But considering its superior performance, it really is worth the price tag. For the sauté pan, I cooked 6-ounce thin, boneless and skinless chicken breasts for five to six minutes per side. In the stockpot, I made a large batch of marinara sauce with a base of onion, garlic and two 28-ounce cans of peeled tomatoes to test both capacity and flavor. And finally, in the smaller saucepan, I Cookware Sets made four 12-minute hard-boiled eggs to test that the pan would heat and cool correctly to cook eggs with solid, bright yellow yolks. I also made long grain rice in a two-to-one water-to-rice ratio to ensure it didn’t stick to the pan and yielded fluffy, separated rice grains. The tomato sauce simmered in just over two minutes, leaving only a hint of a film on the pan when poured out.

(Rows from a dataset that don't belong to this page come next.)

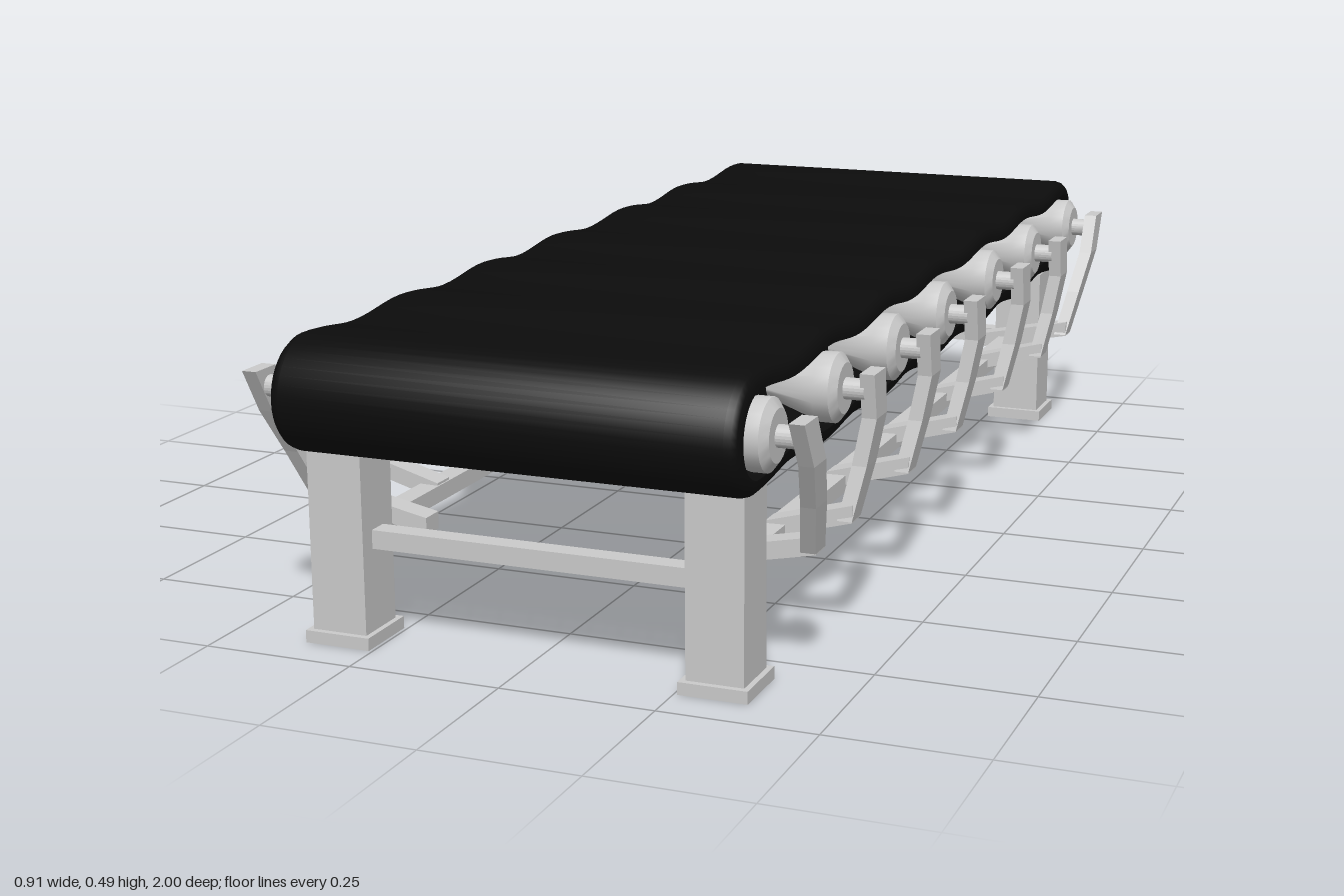
import * as THREE from 'three';
import { toCreasedNormals } from 'three/addons/utils/BufferGeometryUtils.js';

const grey = new THREE.MeshStandardMaterial({ color: 0xcccccc });
const black = new THREE.MeshStandardMaterial({ color: 0x0c0c0c, side: THREE.DoubleSide });
const AXLE_Y = 0.398;
const ROLLERS = [-0.9, -0.585, -0.292, 0.025, 0.308, 0.602, 0.9];

function add(parent, name, geometry, material = grey) {
  const mesh = new THREE.Mesh(geometry, material);
  mesh.name = name;
  parent.add(mesh);
  return mesh;
}

function box(parent, name, w, h, d, x, y, z) {
  add(parent, name, new THREE.BoxGeometry(w, h, d)).position.set(x, y, z);
}

// Square bar through sections [x, y, z, half u, half v]; u and v are section axes
function loft(sections, u, v) {
  const pos = [];
  const rings = sections.map(([x, y, z, a, b]) =>
    [[1, 1], [-1, 1], [-1, -1], [1, -1]].map(([s, t]) =>
      new THREE.Vector3(x, y, z).addScaledVector(u, s * a).addScaledVector(v, t * b)));
  const quad = (a, b, c, d) => [a, b, c, a, c, d].forEach(p => pos.push(p.x, p.y, p.z));
  for (let i = 0; i + 1 < rings.length; i++)
    for (let k = 0; k < 4; k++) {
      const n = (k + 1) % 4;
      quad(rings[i][k], rings[i][n], rings[i + 1][n], rings[i + 1][k]);
    }
  const last = rings[rings.length - 1];
  quad(rings[0][3], rings[0][2], rings[0][1], rings[0][0]);
  quad(...last);
  const g = new THREE.BufferGeometry();
  g.setAttribute('position', new THREE.Float32BufferAttribute(pos, 3));
  g.computeVertexNormals();
  return g;
}

// Endless belt: round at the ends, sagging slightly between rollers
function beltGeometry() {
  const path = [], R = 0.092, END = 0.907;
  const height = z => {
    for (let i = 0; i + 1 < ROLLERS.length; i++) {
      const t = (z - ROLLERS[i]) / (ROLLERS[i + 1] - ROLLERS[i]);
      if (t >= 0 && t <= 1) return R - 0.012 * Math.sin(Math.PI * t) ** 2;
    }
    return R;
  };
  for (const side of [1, -1]) {
    for (let i = 0; i < 72; i++) {
      const z = side * END * (i / 36 - 1);
      path.push([z, side * height(z)]);
    }
    for (let i = 0; i < 20; i++) {
      const a = Math.PI * i / 20;
      path.push([side * (END + R * Math.sin(a)), side * R * Math.cos(a)]);
    }
  }
  // Cross-section [x, depth below the outer surface]
  const profile = [[-0.375, 0.027], [-0.375, 0.02], [-0.372, 0.01], [-0.365, 0.003], [-0.355, 0],
    [0.355, 0], [0.365, 0.003], [0.372, 0.01], [0.375, 0.02], [0.375, 0.027]];
  const pos = [], index = [], n = path.length, m = profile.length;
  path.forEach(([z, y], i) => {
    const p = path[(i + n - 1) % n], q = path[(i + 1) % n];
    const tz = q[0] - p[0], ty = q[1] - p[1], len = Math.hypot(tz, ty);
    profile.forEach(([x, d], j) => {
      pos.push(x, AXLE_Y + y - d * tz / len, z + d * ty / len);
      const i2 = (i + 1) % n, j2 = (j + 1) % m;
      const a = i * m + j, b = i2 * m + j, c = i2 * m + j2, e = i * m + j2;
      index.push(a, b, c, a, c, e);
    });
  });
  const g = new THREE.BufferGeometry();
  g.setAttribute('position', new THREE.Float32BufferAttribute(pos, 3));
  g.setIndex(index);
  return toCreasedNormals(g, 0.8);
}

// Tapered roller end with flange and axle stub
function hubGeometry() {
  const pts = [[0, 0.27], [0.022, 0.27], [0.055, 0.365], [0.055, 0.39], [0.04, 0.401],
    [0.017, 0.401], [0.017, 0.435]].map(([r, y]) => new THREE.Vector2(r, y));
  const g = new THREE.LatheGeometry(pts, 24);
  g.rotateZ(-Math.PI / 2);
  return toCreasedNormals(g, 0.5);
}

export function createModel() {
  const model = new THREE.Group();
  model.name = 'conveyor';
  add(model, 'belt', beltGeometry(), black);

  const X = new THREE.Vector3(1, 0, 0), Y = new THREE.Vector3(0, 1, 0), Z = new THREE.Vector3(0, 0, 1);
  const hub = hubGeometry();

  // Rollers
  const drum = new THREE.CylinderGeometry(0.07, 0.07, 0.56, 28);
  drum.rotateZ(Math.PI / 2);
  for (const z of ROLLERS) add(model, 'roller', drum, black).position.set(0, AXLE_Y, z);

  for (const side of [1, -1]) {
    const half = new THREE.Group();
    half.name = side > 0 ? 'leftSupports' : 'rightSupports';
    half.scale.x = side;
    model.add(half);

    ROLLERS.forEach((z, i) => {
      add(half, 'rollerHub', hub).position.set(0, AXLE_Y, z);
      const end = i === 0 ? -1 : i === ROLLERS.length - 1 ? 1 : 0;
      // z of the arm at its top, bend and foot
      const [z0, z1, z2] = end ? [end * 0.91, end * 0.87, end * 0.782] : [z - 0.008, z - 0.02, z + 0.012];
      const zm = end ? end * 0.825 : z - 0.012;
      add(half, 'bracketArm', loft([
        [0.441, 0.427, z0, 0.012, 0.028],
        [0.441, 0.355, z1, 0.012, 0.026],
        [0.428, 0.28, zm, 0.012, 0.025],
        [0.412, 0.196, z2, 0.012, 0.022]], X, Z));
      add(half, 'bracketFoot', loft([
        [0.424, 0.208, z2, 0.02, 0.014],
        [end ? 0.22 : 0.285, end ? 0.166 : 0.172, z2 + (end ? 0 : 0.008), 0.02, 0.014]], Z, Y));
    });

    // Legs with foot plates, and the side rail between them
    for (const z of [0.875, -0.848]) {
      box(half, 'leg', 0.092, 0.3, 0.092, 0.311, 0.16, z);
      box(half, 'footPlate', 0.11, 0.02, 0.112, 0.311, 0.01, z);
    }
    box(half, 'sideRail', 0.035, 0.028, 1.64, 0.3, 0.168, 0.0135);
  }

  // Cross bars joining the legs
  for (const z of [0.875, -0.848]) box(model, 'crossBar', 0.54, 0.03, 0.035, 0, 0.167, z);
  return model;
}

“We’ve had some for up to three years, but if we only use it three times a week for 15 minutes, it’ll still always look very new,” he says, but most nonstick pans don’t last more than a few years. Equip your busy family kitchen with the most used and versatile cookware pieces (including four Prestige kitchen tools so cooking can start right a… Ingenious and space-saving, Neat Nest pots and pans nest together for max storage space with minimized dents and dings. Iconic design and heavy-duty, dishwasher-safe construction deliver long-lasting kitchen style and performance. Any heavy high-quality cookware can be reused as long as there is not any physical damage. Nylon, wood, or silicone utensils are gentler on cookware, especially nonstick coatings, and will ultimately aid in preventing scratches from developing on your cookware.
If you overcrowd the pan, it will stick together and boil over. Make sure your saucepan leaves you enough room for whatever you are cooking. If the pan is too small and the ingredients are crowded, liquid can boil over, making a mess.
However, certain recipes call for the pan to be taken on and off the heat. Consider a smaller saucepan size if you plan on making dishes that require you to lift your pan regularly. Before choosing the size, check the weight and make sure it’s something you’ll be comfortable maneuvering. And, don’t just look at the weight of the saucepan; consider how heavy it will be when filled with liquid. But, all things equal, larger saucepans with wider diameters will have a higher evaporation rate than those with smaller diameters. The best example of that scenario is when you’re cooking pasta.